(Data extracted from a collection)
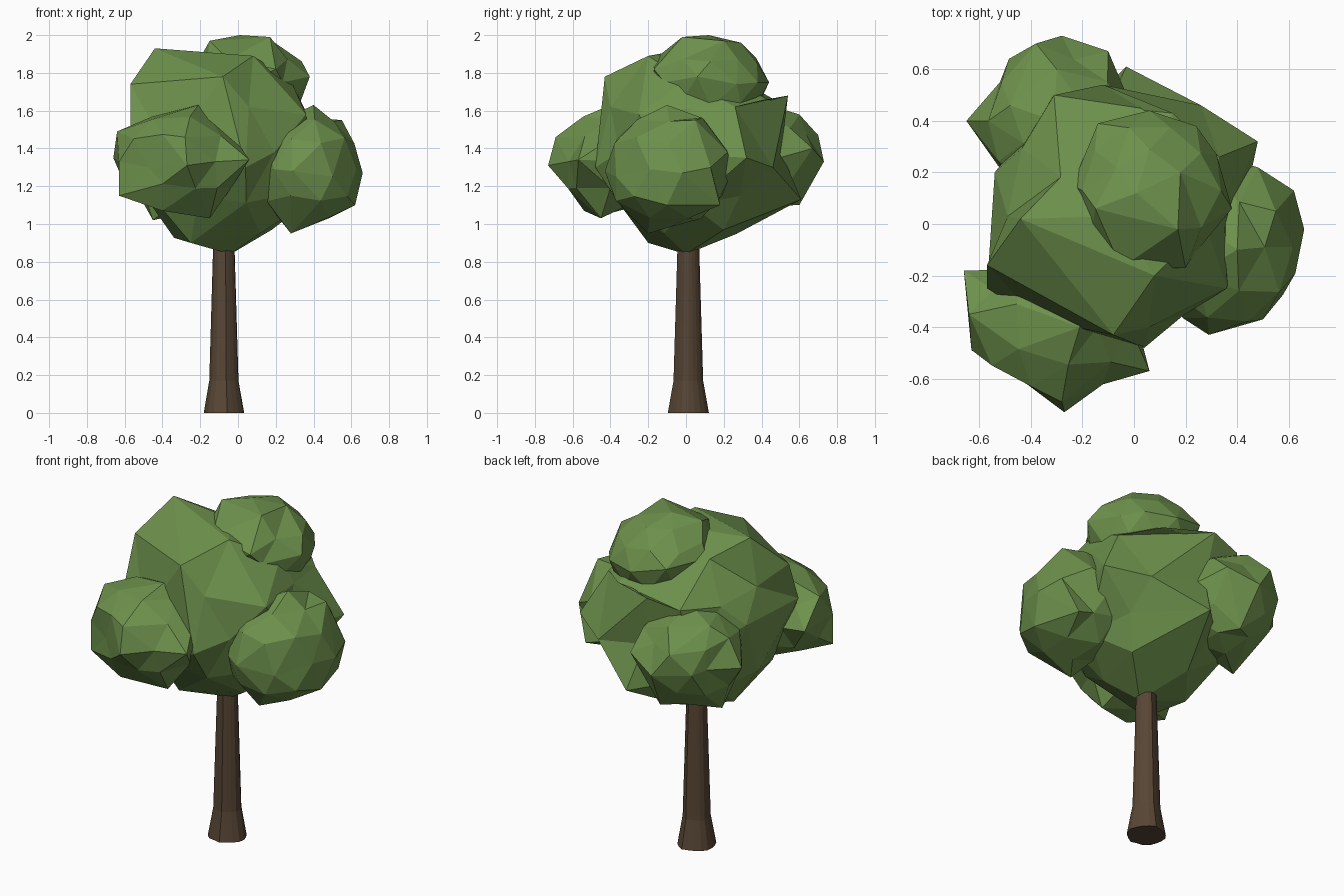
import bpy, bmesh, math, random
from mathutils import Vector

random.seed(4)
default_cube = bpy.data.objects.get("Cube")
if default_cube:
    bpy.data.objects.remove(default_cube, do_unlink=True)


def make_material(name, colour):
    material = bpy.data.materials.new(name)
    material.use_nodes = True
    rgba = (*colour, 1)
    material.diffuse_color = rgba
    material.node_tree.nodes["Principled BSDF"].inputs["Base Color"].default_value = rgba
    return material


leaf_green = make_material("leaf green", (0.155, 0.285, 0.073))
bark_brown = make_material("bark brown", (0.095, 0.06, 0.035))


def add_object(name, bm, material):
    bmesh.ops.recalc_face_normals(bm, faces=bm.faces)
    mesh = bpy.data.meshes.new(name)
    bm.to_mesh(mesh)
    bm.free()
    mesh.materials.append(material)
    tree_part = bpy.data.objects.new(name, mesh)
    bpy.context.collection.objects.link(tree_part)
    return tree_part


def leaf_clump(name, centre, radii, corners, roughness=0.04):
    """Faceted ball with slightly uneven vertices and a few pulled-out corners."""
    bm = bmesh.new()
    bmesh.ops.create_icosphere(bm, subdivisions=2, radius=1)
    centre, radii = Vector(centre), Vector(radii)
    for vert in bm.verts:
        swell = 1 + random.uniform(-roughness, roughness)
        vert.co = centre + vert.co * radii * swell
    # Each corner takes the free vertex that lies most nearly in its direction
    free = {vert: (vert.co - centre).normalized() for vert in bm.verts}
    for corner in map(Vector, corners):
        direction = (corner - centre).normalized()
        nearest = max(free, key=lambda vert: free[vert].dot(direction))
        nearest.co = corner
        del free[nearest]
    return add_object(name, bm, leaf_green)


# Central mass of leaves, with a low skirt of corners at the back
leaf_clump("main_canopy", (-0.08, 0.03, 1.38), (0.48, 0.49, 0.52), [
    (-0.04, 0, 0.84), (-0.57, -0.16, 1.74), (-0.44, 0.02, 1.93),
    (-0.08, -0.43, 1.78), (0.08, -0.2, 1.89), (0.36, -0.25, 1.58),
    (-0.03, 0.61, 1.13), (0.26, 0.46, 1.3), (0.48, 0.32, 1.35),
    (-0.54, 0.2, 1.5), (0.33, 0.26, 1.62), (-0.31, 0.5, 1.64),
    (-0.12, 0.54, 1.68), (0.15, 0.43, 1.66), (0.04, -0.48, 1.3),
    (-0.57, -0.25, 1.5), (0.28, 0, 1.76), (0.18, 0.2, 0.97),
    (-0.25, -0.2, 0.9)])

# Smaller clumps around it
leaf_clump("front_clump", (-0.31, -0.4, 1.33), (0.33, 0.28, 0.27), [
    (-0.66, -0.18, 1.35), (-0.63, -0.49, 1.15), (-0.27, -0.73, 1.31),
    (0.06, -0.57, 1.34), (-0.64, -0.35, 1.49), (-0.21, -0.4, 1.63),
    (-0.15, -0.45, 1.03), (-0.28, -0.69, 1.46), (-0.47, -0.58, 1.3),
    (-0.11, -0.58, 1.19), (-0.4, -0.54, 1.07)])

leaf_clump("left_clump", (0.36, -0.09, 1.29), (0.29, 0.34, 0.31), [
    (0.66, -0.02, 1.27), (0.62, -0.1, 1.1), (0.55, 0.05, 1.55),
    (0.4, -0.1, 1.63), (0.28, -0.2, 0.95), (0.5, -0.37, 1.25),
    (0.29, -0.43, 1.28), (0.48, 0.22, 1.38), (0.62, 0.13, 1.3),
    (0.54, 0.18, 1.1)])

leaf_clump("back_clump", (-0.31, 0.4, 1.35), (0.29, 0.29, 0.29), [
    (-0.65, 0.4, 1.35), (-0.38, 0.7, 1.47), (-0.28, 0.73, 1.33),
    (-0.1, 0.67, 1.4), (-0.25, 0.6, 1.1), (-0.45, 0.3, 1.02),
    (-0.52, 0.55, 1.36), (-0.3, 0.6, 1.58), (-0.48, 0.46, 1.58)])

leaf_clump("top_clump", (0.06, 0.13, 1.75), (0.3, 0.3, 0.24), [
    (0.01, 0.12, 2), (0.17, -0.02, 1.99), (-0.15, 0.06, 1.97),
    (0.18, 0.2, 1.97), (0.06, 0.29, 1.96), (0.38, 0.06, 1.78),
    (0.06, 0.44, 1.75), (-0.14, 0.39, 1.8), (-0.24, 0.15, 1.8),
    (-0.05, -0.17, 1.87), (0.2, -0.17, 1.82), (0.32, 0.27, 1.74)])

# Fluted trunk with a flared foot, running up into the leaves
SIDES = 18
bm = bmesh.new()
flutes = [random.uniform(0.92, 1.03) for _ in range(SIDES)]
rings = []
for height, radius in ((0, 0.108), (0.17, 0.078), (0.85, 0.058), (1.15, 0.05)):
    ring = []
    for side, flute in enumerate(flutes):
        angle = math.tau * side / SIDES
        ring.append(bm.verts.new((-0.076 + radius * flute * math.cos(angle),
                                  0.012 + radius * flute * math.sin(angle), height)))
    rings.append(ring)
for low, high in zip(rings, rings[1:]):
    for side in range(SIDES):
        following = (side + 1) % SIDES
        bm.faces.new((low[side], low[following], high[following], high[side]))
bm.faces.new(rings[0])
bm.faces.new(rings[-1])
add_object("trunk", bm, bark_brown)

GOAL OF THE EXERCISE: In the lines above, spot each one that contains the word "range" and copy it.

FINISHED EXERCISE:
flutes = [random.uniform(0.92, 1.03) for _ in range(SIDES)]
    for side in range(SIDES):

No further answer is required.